Your diagram has 6 cables and your question refers to 3 cables, so I'll just consider the simpler case.
- The distal end (effector) moves in 3D space (a volume) - task space. Whilst the accessible space is limited, it does require 3 axes to describe its terminal point.
- The input is 3 cables, so you only have 3 variables to play with to get a particular (accessible) distal end position. I suspect that is what you have called the configuration space. That looks like 3 dof to me.
- The mapping of 3 inputs to 3 outputs is possible, and that transformation has no superfluous components (meaning you have enough, but not too much, information).
- A little change to any input makes a little change to the output; there are no discontinuities in the transformation. In this sense, the manipulator can, theoretically, move infinitely small distances.
In a jointed manipulator (like an arm, with a hand), there can be lots of servos. However, at the end of the first finger, we still only need 3 numbers to describe its position in space, even if we chose to move 17 servos to get it there. Our 17-dof manipulator still only achieves the position in 3D, needing only 3 numbers to define its position.

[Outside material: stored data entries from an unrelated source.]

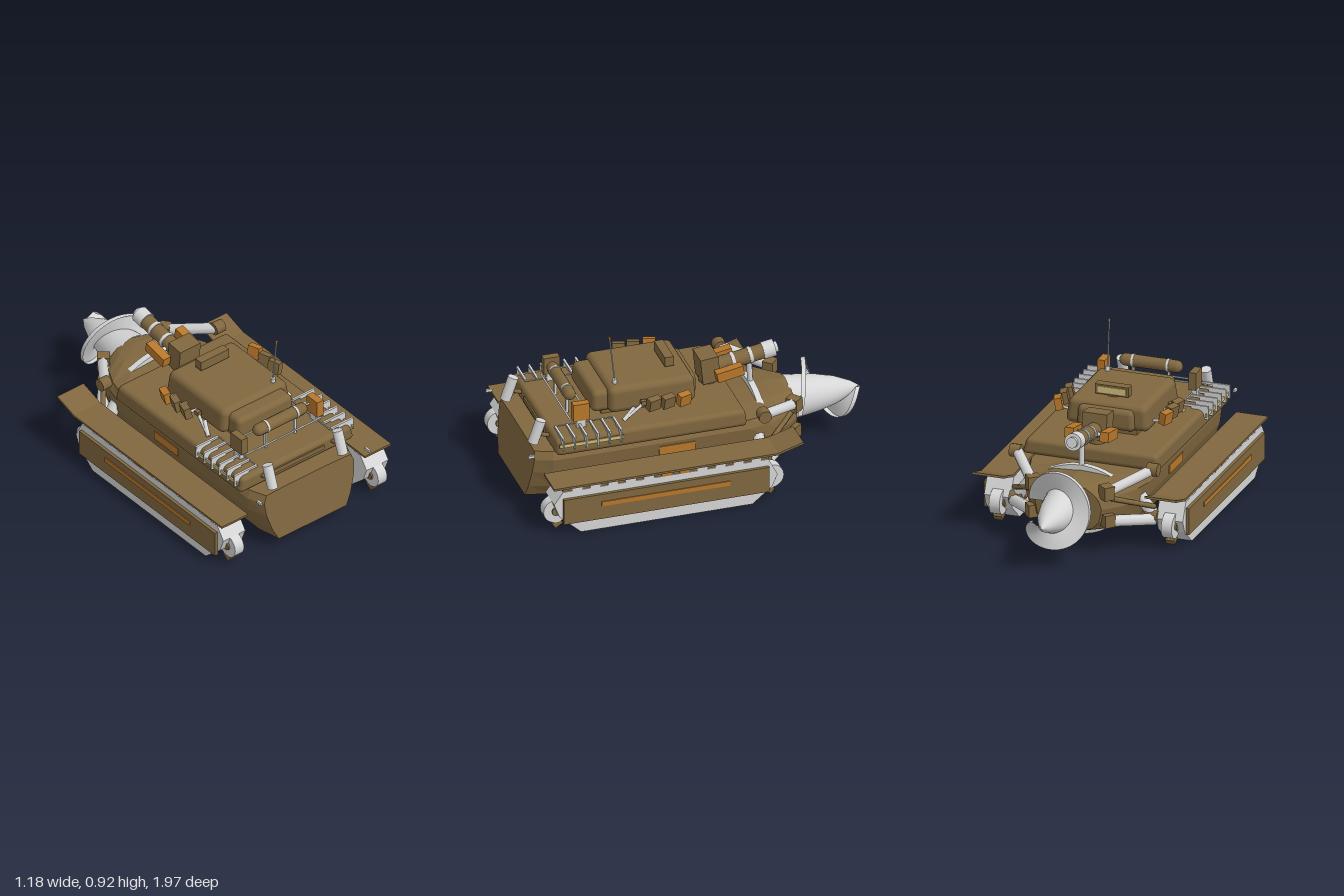
import * as THREE from 'three';
import { RoundedBoxGeometry } from 'three/addons/geometries/RoundedBoxGeometry.js';

const mat = (name, color, side = THREE.FrontSide) => {
  const m = new THREE.MeshStandardMaterial({ color, side });
  m.name = name;
  return m;
};

export function createModel() {
  const root = new THREE.Group();
  root.name = 'drillingVehicle';
  const brown = mat('brown armour', 0x80673f);
  const grey = mat('light metal', 0xd6d6d6, THREE.DoubleSide);
  const orange = mat('orange', 0xb8772c);
  const glass = mat('pale window', 0xd2bf7c);
  const V = (x, y, z) => new THREE.Vector3(x, y, z);

  const add = (name, geo, m, x = 0, y = 0, z = 0, rx = 0, ry = 0, rz = 0) => {
    const mesh = new THREE.Mesh(geo, m);
    mesh.name = name;
    mesh.position.set(x, y, z);
    mesh.rotation.set(rx, ry, rz);
    root.add(mesh);
    return mesh;
  };
  const box = (name, m, w, h, d, ...p) => add(name, new THREE.BoxGeometry(w, h, d), m, ...p);
  const rod = (name, m, a, b, r, sides = 12, r2 = r) => {
    const dir = b.clone().sub(a);
    const mesh = add(name, new THREE.CylinderGeometry(r2, r, dir.length(), sides), m);
    mesh.position.copy(a).add(b).multiplyScalar(0.5);
    mesh.quaternion.setFromUnitVectors(V(0, 1, 0), dir.normalize());
    return mesh;
  };
  // rounded block whose top is narrowed by kx and kz
  const block = (name, w, h, d, r, kx, kz, x, y, z) => {
    const g = new RoundedBoxGeometry(w, h, d, 3, r), p = g.attributes.position;
    for (let i = 0; i < p.count; i++) {
      const t = p.getY(i) / h + 0.5;
      p.setX(i, p.getX(i) * (1 - kx * t));
      p.setZ(i, p.getZ(i) * (1 - kz * t));
    }
    return add(name, g, brown, x, y, z);
  };

  // Hull: one section lofted along z, turning round towards the drill
  const half = [[0, 0.08], [0.26, 0.08], [0.3, 0.15], [0.335, 0.25], [0.345, 0.33], [0.325, 0.375], [0.15, 0.38], [0, 0.38]];
  const section = half.concat(half.slice(1, -1).reverse().map(([x, y]) => [-x, y]));
  // z, width factor, blend to round, round radius x, round radius y
  const rings = [[0.95, 0.89, 0, 0, 0], [0.84, 1, 0, 0, 0], [-0.26, 1, 0, 0, 0], [-0.36, 1, 0.35, 0.3, 0.17],
    [-0.45, 1, 0.7, 0.265, 0.165], [-0.52, 1, 0.9, 0.23, 0.155], [-0.57, 1, 1, 0.19, 0.145]];
  const pos = [], idx = [], n = section.length;
  const ringPoints = rings.map(([z, k, t, rx, ry]) => section.map(([x, y]) => {
    const a = Math.atan2(y - 0.23, x * 0.6);
    const slant = z > 0.9 ? (0.23 - y) * 0.12 : 0;
    return [x * k * (1 - t) + Math.cos(a) * rx * t, y * (1 - t) + (0.25 + Math.sin(a) * ry) * t, z + slant];
  }));
  ringPoints.forEach(r => r.forEach(p => pos.push(...p)));
  for (let j = 0; j < rings.length - 1; j++) for (let i = 0; i < n; i++) {
    const a = j * n + i, b = j * n + (i + 1) % n;
    idx.push(a, a + n, b, b, a + n, b + n);
  }
  for (let i = 1; i < n - 1; i++) {
    const e = (rings.length - 1) * n;
    idx.push(0, i, i + 1, e, e + i + 1, e + i);
  }
  let hull = new THREE.BufferGeometry();
  hull.setAttribute('position', new THREE.Float32BufferAttribute(pos, 3));
  hull.setIndex(idx);
  hull = hull.toNonIndexed();
  hull.computeVertexNormals();
  add('hull', hull, brown);

  // Deck and cabin
  block('deck', 0.79, 0.09, 1.07, 0.025, 0.06, 0.01, 0, 0.422, 0.305);
  box('deckFrontSlot', brown, 0.36, 0.025, 0.02, 0, 0.423, 0.835);
  box('cabinBase', brown, 0.34, 0.05, 0.5, 0, 0.48, 0.27);
  block('cabin', 0.48, 0.145, 0.49, 0.035, 0.09, 0.03, 0, 0.562, 0.25);
  block('cabinFront', 0.39, 0.12, 0.18, 0.03, 0.05, 0.1, 0, 0.55, 0.49);
  block('cabinBack', 0.33, 0.12, 0.14, 0.03, 0.05, 0.05, 0, 0.55, 0.05);
  box('roofLampHousing', brown, 0.19, 0.055, 0.05, 0, 0.673, 0.115);
  box('roofLampFoot', brown, 0.05, 0.02, 0.03, 0, 0.638, 0.115);
  box('roofLampWindow', glass, 0.16, 0.035, 0.006, 0, 0.673, 0.088);

  // Antenna
  rod('antennaBase', grey, V(0.155, 0.63, 0.44), V(0.155, 0.66, 0.442), 0.013);
  rod('antennaMast', grey, V(0.155, 0.65, 0.44), V(0.155, 0.91, 0.468), 0.004, 8);
  rod('antennaTip', orange, V(0.155, 0.908, 0.468), V(0.155, 0.922, 0.47), 0.007, 8);

  // Tank with straps and rails on the front deck
  const tank = add('tank', new THREE.CapsuleGeometry(0.034, 0.29, 4, 16), brown, 0, 0.605, 0.69);
  tank.rotation.z = Math.PI / 2;
  for (const x of [-0.1, 0.1]) {
    rod('tankStrap', grey, V(x - 0.006, 0.605, 0.69), V(x + 0.006, 0.605, 0.69), 0.037, 16);
    box('tankFoot', grey, 0.012, 0.13, 0.015, x, 0.525, 0.69);
  }
  for (const [y, z] of [[0.565, 0.64], [0.51, 0.72]]) rod('crossRail', grey, V(-0.26, y, z), V(0.26, y, z), 0.005, 6);
  box('orangeBox', orange, 0.042, 0.1, 0.09, 0.26, 0.56, 0.665);
  box('brownBox', brown, 0.042, 0.1, 0.09, -0.26, 0.56, 0.665);

  for (const s of [1, -1]) {
    const P = (x, y, z) => V(s * x, y, z);

    // Deck fittings
    box('boxFoot', grey, 0.03, 0.06, 0.05, s * 0.26, 0.485, 0.665);
    rod('exhaust', grey, P(0.24, 0.4, 0.925), P(0.24, 0.53, 0.88), 0.029, 16);
    rod('exhaustBracket', brown, P(0.24, 0.43, 0.83), P(0.24, 0.45, 0.9), 0.012, 8);
    box('frontMarker', grey, 0.012, 0.015, 0.035, s * 0.37, 0.392, 0.975);
    for (let i = 0; i < 6; i++) {
      const z = 0.48 + i * 0.065;
      box('rackSlat', grey, 0.15, 0.012, 0.012, s * 0.33, 0.485, z);
      box('rackPlate', grey, 0.1, 0.07, 0.007, s * 0.357, 0.45, z);
    }
    box('rackStrip', glass, 0.008, 0.02, 0.36, s * 0.394, 0.44, 0.645);
    rod('rackRail', grey, P(0.25, 0.485, 0.48), P(0.25, 0.485, 0.81), 0.004, 6);
    box('hullSideVent', orange, 0.008, 0.05, 0.2, s * 0.343, 0.285, 0.15);

    // Side lamps and the small folded arm beside the cabin
    [[0.1, orange], [0.19, brown], [0.27, brown]].forEach(([z, m]) => {
      box('sideLamp', m, 0.04, 0.068, 0.07, s * 0.305, 0.56, z, 0, s * 0.3, -s * 0.2);
      rod('sideLampFoot', grey, P(0.22, 0.53, z), P(0.3, 0.54, z), 0.008, 6);
    });
    rod('foldedArm', grey, P(0.28, 0.47, 0.43), P(0.255, 0.54, 0.31), 0.009, 8);
    rod('foldedArmLink', grey, P(0.28, 0.47, 0.43), P(0.25, 0.52, 0.36), 0.012, 8);
    box('foldedArmJoint', brown, 0.025, 0.025, 0.03, s * 0.255, 0.545, 0.31);

    // Track pod: sloped outline extruded across x
    const outline = [[0.86, 0.26], [0.91, 0.19], [0.88, 0.11], [0.76, 0], [-0.2, 0], [-0.31, 0.09], [-0.34, 0.16], [-0.29, 0.26]];
    const shape = new THREE.Shape(outline.map(([z, y]) => new THREE.Vector2(-z, y)));
    const pod = new THREE.ExtrudeGeometry(shape, { depth: 0.15, bevelEnabled: false });
    add('trackPod', pod, grey, s * 0.49 - 0.075, 0, 0, 0, Math.PI / 2, 0);
    box('podPanel', brown, 0.02, 0.15, 1.15, s * 0.573, 0.145, 0.285);
    box('podStripe', orange, 0.006, 0.027, 0.72, s * 0.585, 0.163, 0.29);
    box('fenderSupport', brown, 0.14, 0.035, 1.15, s * 0.49, 0.267, 0.285);
    for (let i = 0; i < 11; i++) {
      const z = -0.22 + i * 0.1;
      box('fenderBracket', i > 3 && i < 6 ? orange : grey, 0.152, 0.02, 0.055, s * 0.49, 0.268, z);
    }
    box('fender', brown, 0.18, 0.012, 1.26, s * 0.49, 0.289, 0.285);
    box('fenderFlap', brown, 0.18, 0.012, 0.15, s * 0.49, 0.311, -0.41, 0.3);
    for (const [z, e] of [[0.885, 1], [-0.32, -1]]) {
      rod('podEndWheel', grey, P(0.46, 0.125, z), P(0.52, 0.125, z), 0.07, 20);
      rod('podEndHub', brown, P(0.45, 0.125, z), P(0.53, 0.125, z), 0.025, 10);
      box('podEndArm', brown, 0.05, 0.035, 0.05, s * 0.49, 0.045, z - e * 0.01, e * 0.6);
    }

    // Struts from the nose to the deck and pods
    rod('upperStrut', grey, P(0.22, 0.365, -0.54), P(0.39, 0.43, -0.31), 0.03, 8);
    rod('lowerStrut', grey, P(0.22, 0.19, -0.53), P(0.4, 0.15, -0.33), 0.033, 8);
    rod('piston', brown, P(0.2, 0.33, -0.55), P(0.4, 0.22, -0.32), 0.014, 8);
    rod('sideLink', grey, P(0.31, 0.27, -0.31), P(0.4, 0.15, -0.31), 0.035, 10);
    box('noseJointUpper', brown, 0.07, 0.075, 0.06, s * 0.21, 0.36, -0.545, 0, s * 0.7);
    box('noseJointLower', brown, 0.07, 0.07, 0.06, s * 0.21, 0.2, -0.54, 0, s * 0.7);
    rod('deckJoint', brown, P(0.36, 0.43, -0.32), P(0.42, 0.43, -0.32), 0.036, 12);
    rod('podJoint', brown, P(0.35, 0.16, -0.32), P(0.42, 0.16, -0.32), 0.04, 10);
    rod('podJointPin', orange, P(0.36, 0.16, -0.27), P(0.36, 0.16, -0.3), 0.02, 10);

    // Boxes beside the barrel
    box('barrelSideBox', orange, 0.05, 0.055, 0.15, s * 0.1, 0.55, -0.22, 0.18);
    rod('barrelSideLink', grey, P(0, 0.55, -0.23), P(0.1, 0.55, -0.23), 0.012, 8);
  }

  // Tilted barrel on the back deck
  const along = t => V(0, 0.54 + 0.06 * t, -0.14 - 0.36 * t);
  box('barrelMount', brown, 0.14, 0.15, 0.1, 0, 0.56, -0.125, 0.1);
  rod('barrelPedestal', brown, V(0, 0.44, -0.13), V(0, 0.54, -0.13), 0.05);
  rod('barrel', brown, along(0), along(0.85), 0.043, 18);
  for (const t of [0.33, 0.6]) rod('barrelBand', grey, along(t), along(t + 0.05), 0.047, 18);
  rod('barrelEnd', grey, along(0.82), along(1), 0.048, 18);
  rod('barrelRear', grey, along(0.98), along(1.05), 0.03, 14);
  rod('barrelPost', grey, V(0, 0.38, -0.37), V(0, 0.57, -0.36), 0.016, 8);

  // Crescent fins above and below the nose
  const fin = (name, hw, base, tip) => {
    const s = new THREE.Shape();
    s.moveTo(-hw, base);
    s.quadraticCurveTo(0, 2 * tip - base, hw, base);
    s.closePath();
    add(name, new THREE.ExtrudeGeometry(s, { depth: 0.035, bevelEnabled: false }), grey, 0, 0, -0.385);
  };
  fin('noseFinTop', 0.19, 0.375, 0.425);
  fin('noseFinBottom', 0.16, 0.09, 0.035);

  // Drill cone with a helical blade
  const cone = [[0.125, 0], [0.115, 0.08], [0.1, 0.18], [0.075, 0.28], [0.035, 0.37], [0, 0.42]];
  add('drillCone', new THREE.LatheGeometry(cone.map(([r, h]) => new THREE.Vector2(r, h)), 28), grey, 0, 0.28, -0.56, -Math.PI / 2);
  const blade = new THREE.PlaneGeometry(1, 1, 1, 64), bp = blade.attributes.position;
  for (let i = 0; i < bp.count; i++) {
    const t = bp.getY(i) + 0.5, outer = bp.getX(i) > 0;
    const a = t * Math.PI * 2.15, r = outer ? 0.215 - 0.05 * t - 0.1 * t ** 5 : 0.11 * (1 - t) + 0.01;
    bp.setXYZ(i, Math.cos(a) * r, 0.28 + Math.sin(a) * r, -0.59 - 0.375 * t);
  }
  const rim = blade.clone(), rp = rim.attributes.position;
  for (let i = 0; i < rp.count; i += 2) {
    const k = i + 1;
    rp.setXYZ(i, rp.getX(k), rp.getY(k), rp.getZ(k) + 0.025);
  }
  for (const [name, g] of [['drillBlade', blade], ['drillBladeRim', rim]]) {
    g.computeVertexNormals();
    add(name, g, grey);
  }
  return root;
}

(Note that we have ignored the orientation of the manipulated object. Yes, there's lots more to think about, yet.)